Stored data entries:
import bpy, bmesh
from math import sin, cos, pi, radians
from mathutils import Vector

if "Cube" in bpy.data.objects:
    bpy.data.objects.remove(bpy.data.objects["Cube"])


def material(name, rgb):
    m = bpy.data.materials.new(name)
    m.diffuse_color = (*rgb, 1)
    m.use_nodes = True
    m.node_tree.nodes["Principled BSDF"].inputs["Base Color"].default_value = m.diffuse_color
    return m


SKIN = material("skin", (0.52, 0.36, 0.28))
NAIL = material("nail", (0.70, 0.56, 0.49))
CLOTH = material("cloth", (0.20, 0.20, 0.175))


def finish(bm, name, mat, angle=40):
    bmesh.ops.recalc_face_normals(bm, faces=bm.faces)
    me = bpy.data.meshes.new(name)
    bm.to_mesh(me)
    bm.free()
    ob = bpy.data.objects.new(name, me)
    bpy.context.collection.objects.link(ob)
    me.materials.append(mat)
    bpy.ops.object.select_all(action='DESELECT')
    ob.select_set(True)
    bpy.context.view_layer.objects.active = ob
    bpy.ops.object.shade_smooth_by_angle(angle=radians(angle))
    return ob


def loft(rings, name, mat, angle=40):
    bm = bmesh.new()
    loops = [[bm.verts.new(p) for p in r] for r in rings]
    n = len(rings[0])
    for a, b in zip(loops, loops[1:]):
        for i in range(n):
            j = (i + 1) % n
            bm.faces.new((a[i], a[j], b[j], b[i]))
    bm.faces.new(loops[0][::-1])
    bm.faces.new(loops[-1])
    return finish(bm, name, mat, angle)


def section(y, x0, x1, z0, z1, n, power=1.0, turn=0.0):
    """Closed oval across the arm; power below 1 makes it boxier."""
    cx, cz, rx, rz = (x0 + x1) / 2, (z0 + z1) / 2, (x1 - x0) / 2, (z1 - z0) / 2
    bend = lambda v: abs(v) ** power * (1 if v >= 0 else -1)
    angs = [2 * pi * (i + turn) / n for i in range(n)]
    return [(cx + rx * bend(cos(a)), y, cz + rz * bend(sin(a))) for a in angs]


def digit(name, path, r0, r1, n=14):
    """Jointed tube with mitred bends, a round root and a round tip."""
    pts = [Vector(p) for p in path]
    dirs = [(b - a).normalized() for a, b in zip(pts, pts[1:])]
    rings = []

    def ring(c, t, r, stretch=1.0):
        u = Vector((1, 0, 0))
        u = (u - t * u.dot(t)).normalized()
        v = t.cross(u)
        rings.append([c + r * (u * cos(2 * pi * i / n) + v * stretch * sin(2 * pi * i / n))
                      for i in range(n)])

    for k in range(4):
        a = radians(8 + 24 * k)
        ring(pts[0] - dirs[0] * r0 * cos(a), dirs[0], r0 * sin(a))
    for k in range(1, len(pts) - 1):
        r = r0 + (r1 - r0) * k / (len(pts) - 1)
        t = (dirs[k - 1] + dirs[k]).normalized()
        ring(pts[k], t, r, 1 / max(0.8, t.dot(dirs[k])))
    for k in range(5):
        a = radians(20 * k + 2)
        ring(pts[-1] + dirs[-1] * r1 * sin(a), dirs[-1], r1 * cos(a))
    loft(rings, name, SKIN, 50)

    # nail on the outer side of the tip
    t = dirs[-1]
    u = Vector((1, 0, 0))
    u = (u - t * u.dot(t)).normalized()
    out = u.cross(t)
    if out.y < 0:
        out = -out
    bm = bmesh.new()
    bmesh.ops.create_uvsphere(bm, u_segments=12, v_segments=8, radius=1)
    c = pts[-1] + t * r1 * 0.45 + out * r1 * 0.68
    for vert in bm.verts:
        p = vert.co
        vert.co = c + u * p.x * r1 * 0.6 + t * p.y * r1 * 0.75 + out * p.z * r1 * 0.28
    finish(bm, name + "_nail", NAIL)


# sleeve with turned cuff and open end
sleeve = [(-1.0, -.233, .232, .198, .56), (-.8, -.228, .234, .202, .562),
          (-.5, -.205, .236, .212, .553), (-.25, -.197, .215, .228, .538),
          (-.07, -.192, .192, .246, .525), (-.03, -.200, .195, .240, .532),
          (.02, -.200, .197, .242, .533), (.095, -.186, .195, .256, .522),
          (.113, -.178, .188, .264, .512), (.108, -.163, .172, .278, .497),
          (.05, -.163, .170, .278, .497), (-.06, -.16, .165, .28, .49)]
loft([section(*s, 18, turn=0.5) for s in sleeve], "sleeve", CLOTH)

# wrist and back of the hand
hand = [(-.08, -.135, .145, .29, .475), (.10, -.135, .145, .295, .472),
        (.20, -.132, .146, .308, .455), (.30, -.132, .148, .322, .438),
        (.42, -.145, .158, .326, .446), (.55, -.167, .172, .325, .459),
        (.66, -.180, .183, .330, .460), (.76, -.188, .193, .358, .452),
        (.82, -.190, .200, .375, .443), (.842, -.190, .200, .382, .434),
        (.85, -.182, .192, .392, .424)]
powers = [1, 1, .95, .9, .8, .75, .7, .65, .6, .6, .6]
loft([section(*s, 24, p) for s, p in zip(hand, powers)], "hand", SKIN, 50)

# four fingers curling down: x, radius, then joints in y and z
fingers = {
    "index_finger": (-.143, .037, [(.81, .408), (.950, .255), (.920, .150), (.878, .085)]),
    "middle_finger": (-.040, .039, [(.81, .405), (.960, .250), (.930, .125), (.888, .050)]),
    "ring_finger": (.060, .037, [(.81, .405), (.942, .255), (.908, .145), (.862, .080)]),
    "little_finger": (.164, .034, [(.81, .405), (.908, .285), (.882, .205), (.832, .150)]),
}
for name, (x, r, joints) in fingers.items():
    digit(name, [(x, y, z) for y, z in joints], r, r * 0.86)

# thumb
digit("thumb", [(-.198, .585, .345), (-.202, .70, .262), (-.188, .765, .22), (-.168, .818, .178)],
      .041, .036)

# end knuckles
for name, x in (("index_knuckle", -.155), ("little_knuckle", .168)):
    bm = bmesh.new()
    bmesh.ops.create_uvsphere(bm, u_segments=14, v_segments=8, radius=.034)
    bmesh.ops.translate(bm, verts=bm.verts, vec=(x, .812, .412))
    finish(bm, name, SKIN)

What this task involves: The entries are to be retyped in full, with no alteration.

Reply to the task:
import bpy, bmesh
from math import sin, cos, pi, radians
from mathutils import Vector

if "Cube" in bpy.data.objects:
    bpy.data.objects.remove(bpy.data.objects["Cube"])


def material(name, rgb):
    m = bpy.data.materials.new(name)
    m.diffuse_color = (*rgb, 1)
    m.use_nodes = True
    m.node_tree.nodes["Principled BSDF"].inputs["Base Color"].default_value = m.diffuse_color
    return m


SKIN = material("skin", (0.52, 0.36, 0.28))
NAIL = material("nail", (0.70, 0.56, 0.49))
CLOTH = material("cloth", (0.20, 0.20, 0.175))


def finish(bm, name, mat, angle=40):
    bmesh.ops.recalc_face_normals(bm, faces=bm.faces)
    me = bpy.data.meshes.new(name)
    bm.to_mesh(me)
    bm.free()
    ob = bpy.data.objects.new(name, me)
    bpy.context.collection.objects.link(ob)
    me.materials.append(mat)
    bpy.ops.object.select_all(action='DESELECT')
    ob.select_set(True)
    bpy.context.view_layer.objects.active = ob
    bpy.ops.object.shade_smooth_by_angle(angle=radians(angle))
    return ob


def loft(rings, name, mat, angle=40):
    bm = bmesh.new()
    loops = [[bm.verts.new(p) for p in r] for r in rings]
    n = len(rings[0])
    for a, b in zip(loops, loops[1:]):
        for i in range(n):
            j = (i + 1) % n
            bm.faces.new((a[i], a[j], b[j], b[i]))
    bm.faces.new(loops[0][::-1])
    bm.faces.new(loops[-1])
    return finish(bm, name, mat, angle)


def section(y, x0, x1, z0, z1, n, power=1.0, turn=0.0):
    """Closed oval across the arm; power below 1 makes it boxier."""
    cx, cz, rx, rz = (x0 + x1) / 2, (z0 + z1) / 2, (x1 - x0) / 2, (z1 - z0) / 2
    bend = lambda v: abs(v) ** power * (1 if v >= 0 else -1)
    angs = [2 * pi * (i + turn) / n for i in range(n)]
    return [(cx + rx * bend(cos(a)), y, cz + rz * bend(sin(a))) for a in angs]


def digit(name, path, r0, r1, n=14):
    """Jointed tube with mitred bends, a round root and a round tip."""
    pts = [Vector(p) for p in path]
    dirs = [(b - a).normalized() for a, b in zip(pts, pts[1:])]
    rings = []

    def ring(c, t, r, stretch=1.0):
        u = Vector((1, 0, 0))
        u = (u - t * u.dot(t)).normalized()
        v = t.cross(u)
        rings.append([c + r * (u * cos(2 * pi * i / n) + v * stretch * sin(2 * pi * i / n))
                      for i in range(n)])

    for k in range(4):
        a = radians(8 + 24 * k)
        ring(pts[0] - dirs[0] * r0 * cos(a), dirs[0], r0 * sin(a))
    for k in range(1, len(pts) - 1):
        r = r0 + (r1 - r0) * k / (len(pts) - 1)
        t = (dirs[k - 1] + dirs[k]).normalized()
        ring(pts[k], t, r, 1 / max(0.8, t.dot(dirs[k])))
    for k in range(5):
        a = radians(20 * k + 2)
        ring(pts[-1] + dirs[-1] * r1 * sin(a), dirs[-1], r1 * cos(a))
    loft(rings, name, SKIN, 50)

    # nail on the outer side of the tip
    t = dirs[-1]
    u = Vector((1, 0, 0))
    u = (u - t * u.dot(t)).normalized()
    out = u.cross(t)
    if out.y < 0:
        out = -out
    bm = bmesh.new()
    bmesh.ops.create_uvsphere(bm, u_segments=12, v_segments=8, radius=1)
    c = pts[-1] + t * r1 * 0.45 + out * r1 * 0.68
    for vert in bm.verts:
        p = vert.co
        vert.co = c + u * p.x * r1 * 0.6 + t * p.y * r1 * 0.75 + out * p.z * r1 * 0.28
    finish(bm, name + "_nail", NAIL)


# sleeve with turned cuff and open end
sleeve = [(-1.0, -.233, .232, .198, .56), (-.8, -.228, .234, .202, .562),
          (-.5, -.205, .236, .212, .553), (-.25, -.197, .215, .228, .538),
          (-.07, -.192, .192, .246, .525), (-.03, -.200, .195, .240, .532),
          (.02, -.200, .197, .242, .533), (.095, -.186, .195, .256, .522),
          (.113, -.178, .188, .264, .512), (.108, -.163, .172, .278, .497),
          (.05, -.163, .170, .278, .497), (-.06, -.16, .165, .28, .49)]
loft([section(*s, 18, turn=0.5) for s in sleeve], "sleeve", CLOTH)

# wrist and back of the hand
hand = [(-.08, -.135, .145, .29, .475), (.10, -.135, .145, .295, .472),
        (.20, -.132, .146, .308, .455), (.30, -.132, .148, .322, .438),
        (.42, -.145, .158, .326, .446), (.55, -.167, .172, .325, .459),
        (.66, -.180, .183, .330, .460), (.76, -.188, .193, .358, .452),
        (.82, -.190, .200, .375, .443), (.842, -.190, .200, .382, .434),
        (.85, -.182, .192, .392, .424)]
powers = [1, 1, .95, .9, .8, .75, .7, .65, .6, .6, .6]
loft([section(*s, 24, p) for s, p in zip(hand, powers)], "hand", SKIN, 50)

# four fingers curling down: x, radius, then joints in y and z
fingers = {
    "index_finger": (-.143, .037, [(.81, .408), (.950, .255), (.920, .150), (.878, .085)]),
    "middle_finger": (-.040, .039, [(.81, .405), (.960, .250), (.930, .125), (.888, .050)]),
    "ring_finger": (.060, .037, [(.81, .405), (.942, .255), (.908, .145), (.862, .080)]),
    "little_finger": (.164, .034, [(.81, .405), (.908, .285), (.882, .205), (.832, .150)]),
}
for name, (x, r, joints) in fingers.items():
    digit(name, [(x, y, z) for y, z in joints], r, r * 0.86)

# thumb
digit("thumb", [(-.198, .585, .345), (-.202, .70, .262), (-.188, .765, .22), (-.168, .818, .178)],
      .041, .036)

# end knuckles
for name, x in (("index_knuckle", -.155), ("little_knuckle", .168)):
    bm = bmesh.new()
    bmesh.ops.create_uvsphere(bm, u_segments=14, v_segments=8, radius=.034)
    bmesh.ops.translate(bm, verts=bm.verts, vec=(x, .812, .412))
    finish(bm, name, SKIN)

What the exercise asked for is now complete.